Stored data:
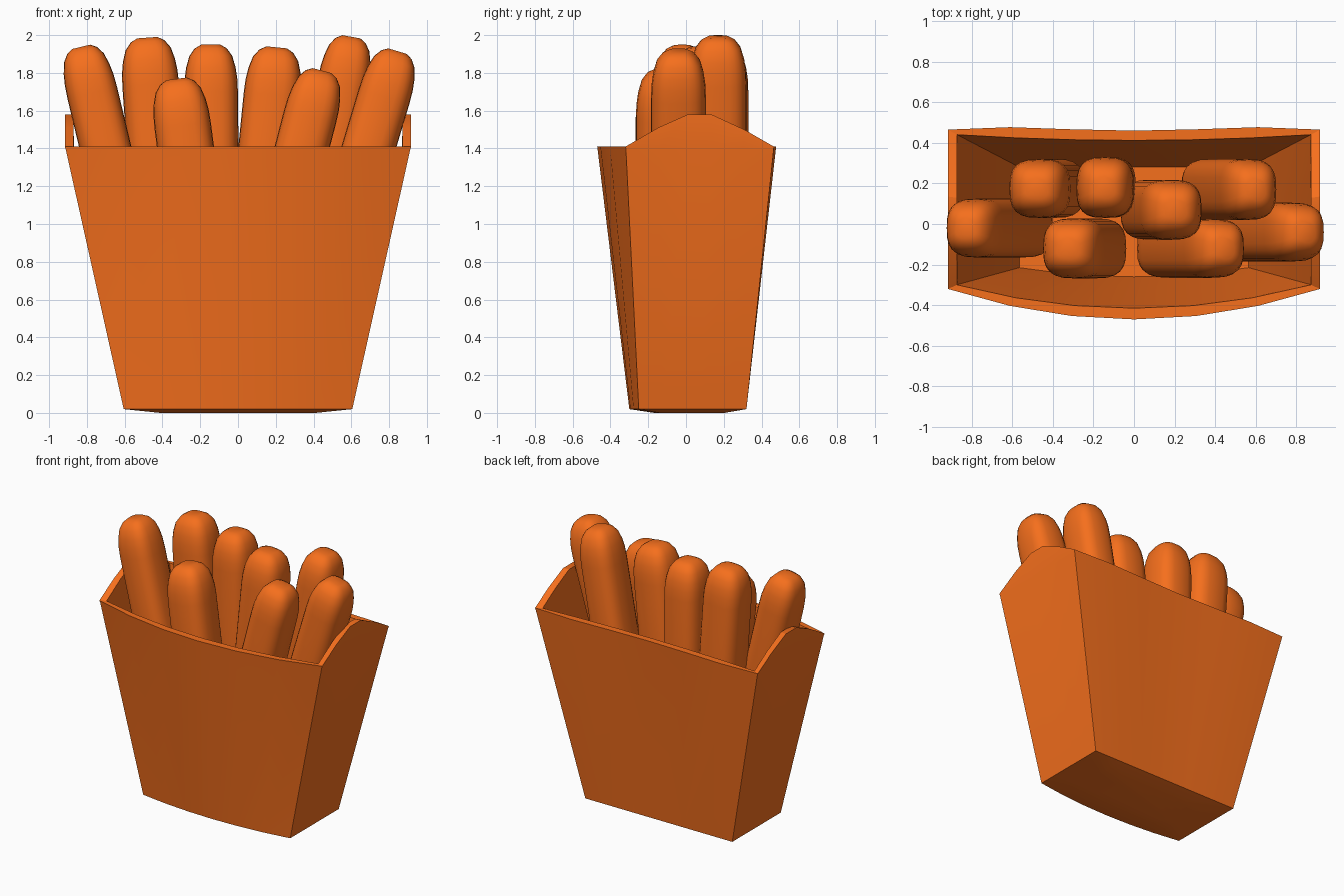
import bpy, bmesh, math
from mathutils import Matrix, Vector

if "Cube" in bpy.data.objects:
    bpy.data.objects.remove(bpy.data.objects["Cube"])

mat = bpy.data.materials.new("orange")
mat.diffuse_color = (0.92, 0.16, 0.012, 1)
mat.use_nodes = True
mat.node_tree.nodes["Principled BSDF"].inputs["Base Color"].default_value = mat.diffuse_color


def loft(name, rings, angle):
    """Skin closed rings with quads and cap both ends."""
    bm = bmesh.new()
    vs = [[bm.verts.new(p) for p in r] for r in rings]
    n = len(vs[0])
    for a, b in zip(vs, vs[1:]):
        for i in range(n):
            j = (i + 1) % n
            bm.faces.new((a[i], a[j], b[j], b[i]))
    bm.faces.new(vs[0][::-1])
    bm.faces.new(vs[-1])
    bmesh.ops.recalc_face_normals(bm, faces=bm.faces[:])
    me = bpy.data.meshes.new(name)
    bm.to_mesh(me)
    bm.free()
    me.materials.append(mat)
    ob = bpy.data.objects.new(name, me)
    bpy.context.collection.objects.link(ob)
    bpy.ops.object.select_all(action='DESELECT')
    ob.select_set(True)
    bpy.context.view_layer.objects.active = ob
    bpy.ops.object.shade_smooth_by_angle(angle=math.radians(angle))
    return ob


# Carton outline: bowed front, two straight sides, slightly wavy back
SIDE = [(0.22, 0.10), (0.42, 0.17), (0.58, 0.17), (0.80, 0.09)]  # along side, flap height


def outline(hx, front, front_corner, back, back_corner, z, flap=0, wave=0):
    us = [i / 3 for i in range(-3, 4)]
    f = [(u * hx, front + (front_corner - front) * u * u, z) for u in us]
    b = [(-u * hx, back + (back_corner - back) * u * u + wave * u * u * (1 - u * u), z)
         for u in us]
    span = back_corner - front_corner
    right = [(hx, front_corner + t * span, z + h * flap) for t, h in SIDE]
    left = [(-x, y, w) for x, y, w in right[::-1]]
    return f + right + b + left


base = outline(0.605, -0.30, -0.25, 0.32, 0.32, 0.02)
foot = [(x * 0.68, (y - 0.03) * 0.6 + 0.03, 0) for x, y, z in base]
loft("carton", [
    foot, base,
    outline(0.912, -0.468, -0.318, 0.458, 0.464, 1.395, 0, 0.06),
    outline(0.917, -0.47, -0.32, 0.46, 0.465, 1.41, 1, 0.06),
    outline(0.872, -0.415, -0.30, 0.412, 0.44, 1.41, 1),
    outline(0.868, -0.413, -0.298, 0.41, 0.438, 1.395, 0),
    outline(0.565, -0.26, -0.215, 0.28, 0.28, 0.06),
], 25)

# Fries: rounded-square sticks with domed ends
CAP = [(0, 0.36), (0.02, 0.60), (0.06, 0.80), (0.12, 0.92), (0.18, 0.98), (0.25, 1.0)]


def fry(i, x, y, top, lean, hx, hy):
    length = top - 0.5
    profile = [(-d, r) for d, r in CAP] + [(d - length, r) for d, r in CAP[::-1]]
    m = (Matrix.Translation((x, y, top - 0.05 * abs(lean)))
         @ Matrix.Rotation(math.atan(lean), 4, 'Y'))
    rings = []
    for z, r in profile:
        ring = []
        for k in range(24):
            a = math.tau * k / 24
            c, s = math.cos(a), math.sin(a)
            ring.append(m @ Vector((math.copysign(abs(c) ** 0.68, c) * hx * r,
                                    math.copysign(abs(s) ** 0.68, s) * hy * r, z)))
        rings.append(ring)
    loft(f"fry_{i}", rings, 60)


# tip x, y, top z, lean in x per unit height, half widths
for i, spec in enumerate([
    (-0.83, -0.02, 1.95, -0.24, 0.135, 0.145),
    (-0.48, 0.175, 1.99, -0.07, 0.15, 0.145),
    (-0.145, 0.18, 1.95, -0.01, 0.142, 0.15),
    (-0.325, -0.12, 1.775, -0.13, 0.15, 0.148),
    (0.205, 0.07, 1.94, 0.10, 0.15, 0.148),
    (0.60, 0.17, 2.00, 0.18, 0.135, 0.15),
    (0.445, -0.12, 1.825, 0.26, 0.142, 0.145),
    (0.845, -0.04, 1.93, 0.30, 0.14, 0.145),
], 1):
    fry(i, *spec)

Your objective ▸ Above are the records; give them all again exactly, apart from the pictures.

Result of this task ▸
import bpy, bmesh, math
from mathutils import Matrix, Vector

if "Cube" in bpy.data.objects:
    bpy.data.objects.remove(bpy.data.objects["Cube"])

mat = bpy.data.materials.new("orange")
mat.diffuse_color = (0.92, 0.16, 0.012, 1)
mat.use_nodes = True
mat.node_tree.nodes["Principled BSDF"].inputs["Base Color"].default_value = mat.diffuse_color


def loft(name, rings, angle):
    """Skin closed rings with quads and cap both ends."""
    bm = bmesh.new()
    vs = [[bm.verts.new(p) for p in r] for r in rings]
    n = len(vs[0])
    for a, b in zip(vs, vs[1:]):
        for i in range(n):
            j = (i + 1) % n
            bm.faces.new((a[i], a[j], b[j], b[i]))
    bm.faces.new(vs[0][::-1])
    bm.faces.new(vs[-1])
    bmesh.ops.recalc_face_normals(bm, faces=bm.faces[:])
    me = bpy.data.meshes.new(name)
    bm.to_mesh(me)
    bm.free()
    me.materials.append(mat)
    ob = bpy.data.objects.new(name, me)
    bpy.context.collection.objects.link(ob)
    bpy.ops.object.select_all(action='DESELECT')
    ob.select_set(True)
    bpy.context.view_layer.objects.active = ob
    bpy.ops.object.shade_smooth_by_angle(angle=math.radians(angle))
    return ob


# Carton outline: bowed front, two straight sides, slightly wavy back
SIDE = [(0.22, 0.10), (0.42, 0.17), (0.58, 0.17), (0.80, 0.09)]  # along side, flap height


def outline(hx, front, front_corner, back, back_corner, z, flap=0, wave=0):
    us = [i / 3 for i in range(-3, 4)]
    f = [(u * hx, front + (front_corner - front) * u * u, z) for u in us]
    b = [(-u * hx, back + (back_corner - back) * u * u + wave * u * u * (1 - u * u), z)
         for u in us]
    span = back_corner - front_corner
    right = [(hx, front_corner + t * span, z + h * flap) for t, h in SIDE]
    left = [(-x, y, w) for x, y, w in right[::-1]]
    return f + right + b + left


base = outline(0.605, -0.30, -0.25, 0.32, 0.32, 0.02)
foot = [(x * 0.68, (y - 0.03) * 0.6 + 0.03, 0) for x, y, z in base]
loft("carton", [
    foot, base,
    outline(0.912, -0.468, -0.318, 0.458, 0.464, 1.395, 0, 0.06),
    outline(0.917, -0.47, -0.32, 0.46, 0.465, 1.41, 1, 0.06),
    outline(0.872, -0.415, -0.30, 0.412, 0.44, 1.41, 1),
    outline(0.868, -0.413, -0.298, 0.41, 0.438, 1.395, 0),
    outline(0.565, -0.26, -0.215, 0.28, 0.28, 0.06),
], 25)

# Fries: rounded-square sticks with domed ends
CAP = [(0, 0.36), (0.02, 0.60), (0.06, 0.80), (0.12, 0.92), (0.18, 0.98), (0.25, 1.0)]


def fry(i, x, y, top, lean, hx, hy):
    length = top - 0.5
    profile = [(-d, r) for d, r in CAP] + [(d - length, r) for d, r in CAP[::-1]]
    m = (Matrix.Translation((x, y, top - 0.05 * abs(lean)))
         @ Matrix.Rotation(math.atan(lean), 4, 'Y'))
    rings = []
    for z, r in profile:
        ring = []
        for k in range(24):
            a = math.tau * k / 24
            c, s = math.cos(a), math.sin(a)
            ring.append(m @ Vector((math.copysign(abs(c) ** 0.68, c) * hx * r,
                                    math.copysign(abs(s) ** 0.68, s) * hy * r, z)))
        rings.append(ring)
    loft(f"fry_{i}", rings, 60)


# tip x, y, top z, lean in x per unit height, half widths
for i, spec in enumerate([
    (-0.83, -0.02, 1.95, -0.24, 0.135, 0.145),
    (-0.48, 0.175, 1.99, -0.07, 0.15, 0.145),
    (-0.145, 0.18, 1.95, -0.01, 0.142, 0.15),
    (-0.325, -0.12, 1.775, -0.13, 0.15, 0.148),
    (0.205, 0.07, 1.94, 0.10, 0.15, 0.148),
    (0.60, 0.17, 2.00, 0.18, 0.135, 0.15),
    (0.445, -0.12, 1.825, 0.26, 0.142, 0.145),
    (0.845, -0.04, 1.93, 0.30, 0.14, 0.145),
], 1):
    fry(i, *spec)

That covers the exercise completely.